    Mobili, Op. 63 is a four-movement work by Orrego-Salas (1967).  The first movement has a sparse piano accompaniment and focuses on a long, lyrical line that grows slowly upward.  The piano tends to provide signposts and will then revisit the material from the solo line, expanding the harmonic tension.  “Discontinuo” is a contrasting movement of jagged and angular writing.  Interaction between the soloist becomes heightened here adding to a sense of unease that keeps things on edge.  In “Ricorrente”, seems to blend a seeking out and have a veiled reference to ricercare, with its somewhat staggered commentary between the soloist and piano.  The motivic idea introduced is expanded and explored between the two which sometimes come together.  The longest movement of the four, it seems to also hold a stronger emotional core which is mined well here by Rossi.  Things are wrapped up with a brilliant “Perpetuo” movement to provide more technical and virtuosic challenges.

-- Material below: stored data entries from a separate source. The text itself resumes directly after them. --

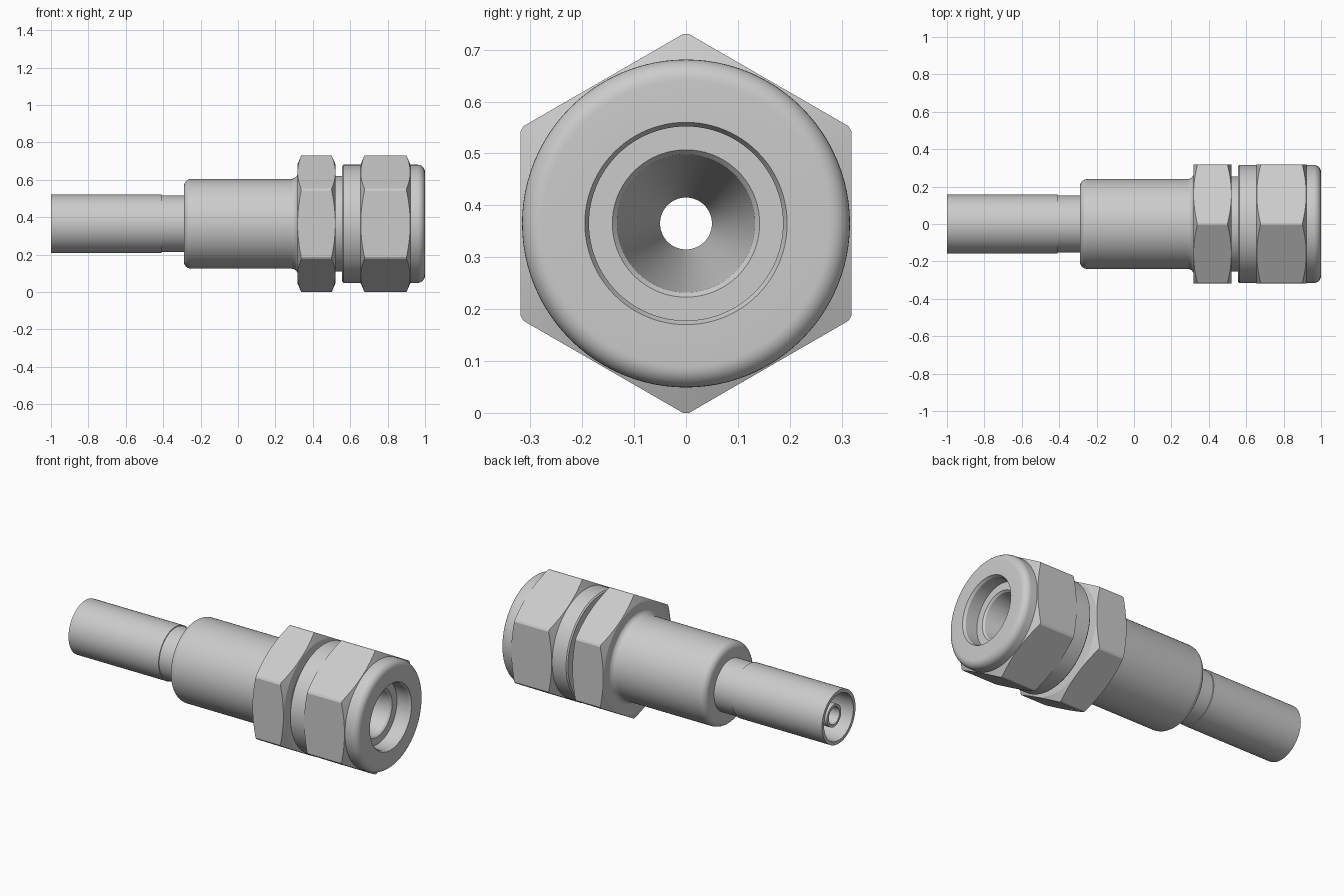
import bpy, bmesh
from math import pi, sin, cos, radians

cube = bpy.data.objects.get("Cube")
if cube:
    bpy.data.objects.remove(cube, do_unlink=True)

AXIS_Z = 0.365   # height of the centre line
SEGMENTS = 96

metal = bpy.data.materials.new("light_grey_metal")
metal.use_nodes = True
GREY = (0.6, 0.6, 0.6, 1)
metal.diffuse_color = GREY
metal.node_tree.nodes["Principled BSDF"].inputs["Base Color"].default_value = GREY


def arc(x, r, radius, start, end, steps=8):
    """Fillet points (x, r) around a centre, angles in degrees."""
    angles = [radians(start + (end - start) * i / steps) for i in range(steps + 1)]
    return [(x + radius * cos(a), r + radius * sin(a)) for a in angles]


def finish(obj):
    bpy.ops.object.select_all(action='DESELECT')
    obj.select_set(True)
    bpy.context.view_layer.objects.active = obj
    bpy.ops.object.shade_smooth_by_angle(angle=radians(20))


def lathe(name, profile, segments=SEGMENTS, turn=0.0):
    """Spin a closed (x, radius) profile around the centre line."""
    bm = bmesh.new()
    rings = []
    for s in range(segments):
        a = turn + 2 * pi * s / segments
        rings.append([bm.verts.new((x, r * sin(a), AXIS_Z + r * cos(a))) for x, r in profile])
    n = len(profile)
    for s in range(segments):
        here, after = rings[s], rings[(s + 1) % segments]
        for i in range(n):
            j = (i + 1) % n
            bm.faces.new((here[i], here[j], after[j], after[i]))
    bmesh.ops.recalc_face_normals(bm, faces=bm.faces)
    mesh = bpy.data.meshes.new(name)
    bm.to_mesh(mesh)
    bm.free()
    mesh.materials.append(metal)
    obj = bpy.data.objects.new(name, mesh)
    bpy.context.collection.objects.link(obj)
    finish(obj)
    return obj


def hex_collar(name, x0, x1, hole, flat=0.319, corner=0.365):
    """Hexagon with its corners trimmed by a chamfered round blank."""
    out = flat / cos(pi / 6)
    hexagon = lathe(name, [(x0, hole), (x0, out), (x1, out), (x1, hole)], 6)
    edge, bevel = flat - 0.006, 0.021
    blank = lathe(name + "_cutter", [
        (x0 - 0.001, hole / 2), (x0 - 0.001, edge), (x0 + bevel, corner),
        (x1 - bevel, corner), (x1 + 0.001, edge), (x1 + 0.001, hole / 2)])
    blank.hide_render = True
    trim = hexagon.modifiers.new("trim_corners", 'BOOLEAN')
    trim.operation, trim.solver, trim.object = 'INTERSECT', 'EXACT', blank
    bpy.context.view_layer.objects.active = hexagon
    bpy.ops.object.modifier_apply(modifier=trim.name)
    bpy.data.objects.remove(blank, do_unlink=True)
    finish(hexagon)


# Thin tail sleeve with an open end, stepped down near the body
lathe("tail_sleeve", [
    (-1, 0.137), (-1, 0.157), (-0.41, 0.157), (-0.41, 0.152),
    (-0.27, 0.152), (-0.27, 0.06), (-0.6, 0.06), (-0.6, 0.137)])

# Narrow tube inside the tail
lathe("inner_tube", [(-0.97, 0.05), (-0.97, 0.066), (-0.28, 0.066), (-0.28, 0.05)])

# Main barrel: rounded shoulder, fillet into the hexagon, neck and tapered bore
lathe("body", [(-0.29, 0.05)]
      + arc(-0.25, 0.2, 0.04, 180, 90)
      + arc(0.285, 0.275, 0.035, 270, 360)
      + [(0.33, 0.28), (0.51, 0.28), (0.51, 0.255), (0.6, 0.255), (0.6, 0.19),
         (0.91, 0.19), (0.91, 0.142), (0.9, 0.133), (0.45, 0.05)])

hex_collar("body_hexagon", 0.317, 0.522, 0.23)

# Round nut with a rounded front rim and a stepped mouth
lathe("nut_barrel", [(0.557, 0.25), (0.557, 0.309), (0.564, 0.316)]
      + arc(0.96, 0.276, 0.04, 90, 0)
      + [(1, 0.195), (0.985, 0.187), (0.9, 0.187), (0.9, 0.25)])

hex_collar("nut_hexagon", 0.655, 0.922, 0.28)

    As a bonus track, the program concludes with a transcription of the song El Sampredrino (1968) by the composer often called the Argentinean Schubert, Carlos Guastavino (1912-2000).  His music fits into the more folk-inspired styles (a la Ginastera) with nods to the post-romantics.  It makes for a touching conclusion.

    While the music here tends toward more modernist contemporary qualities, the expressiveness of these pieces is captured beautifully by Rossi who navigates these moments of lyricism with beautiful playing.  Her articulation for the rapid passage moments also works to aid the dramatic contrasts of the pieces on this program.  The careful placement of these works also gradually expands the tonal palette so that the ear adjusts to the open, modern harmonies.  When the music introduces a more romantic-tinged line, they stand out in stunning contrast to the quartal/quintal harmonic piano accompaniment which is handled equally well by Cheng.  Perhaps it is the warm tone of the viola which also makes this album further inviting and certainly worth a look for those interested in expanding their musical world.  Sound quality is excellent with a perfect balance of soloist and piano, both imaged well in the sonic picture.  The piano has a nice warm quality with just enough ambience to warm things up and keep them from being to dry.  This is due as much to the excellent performances that are captured in this fine release.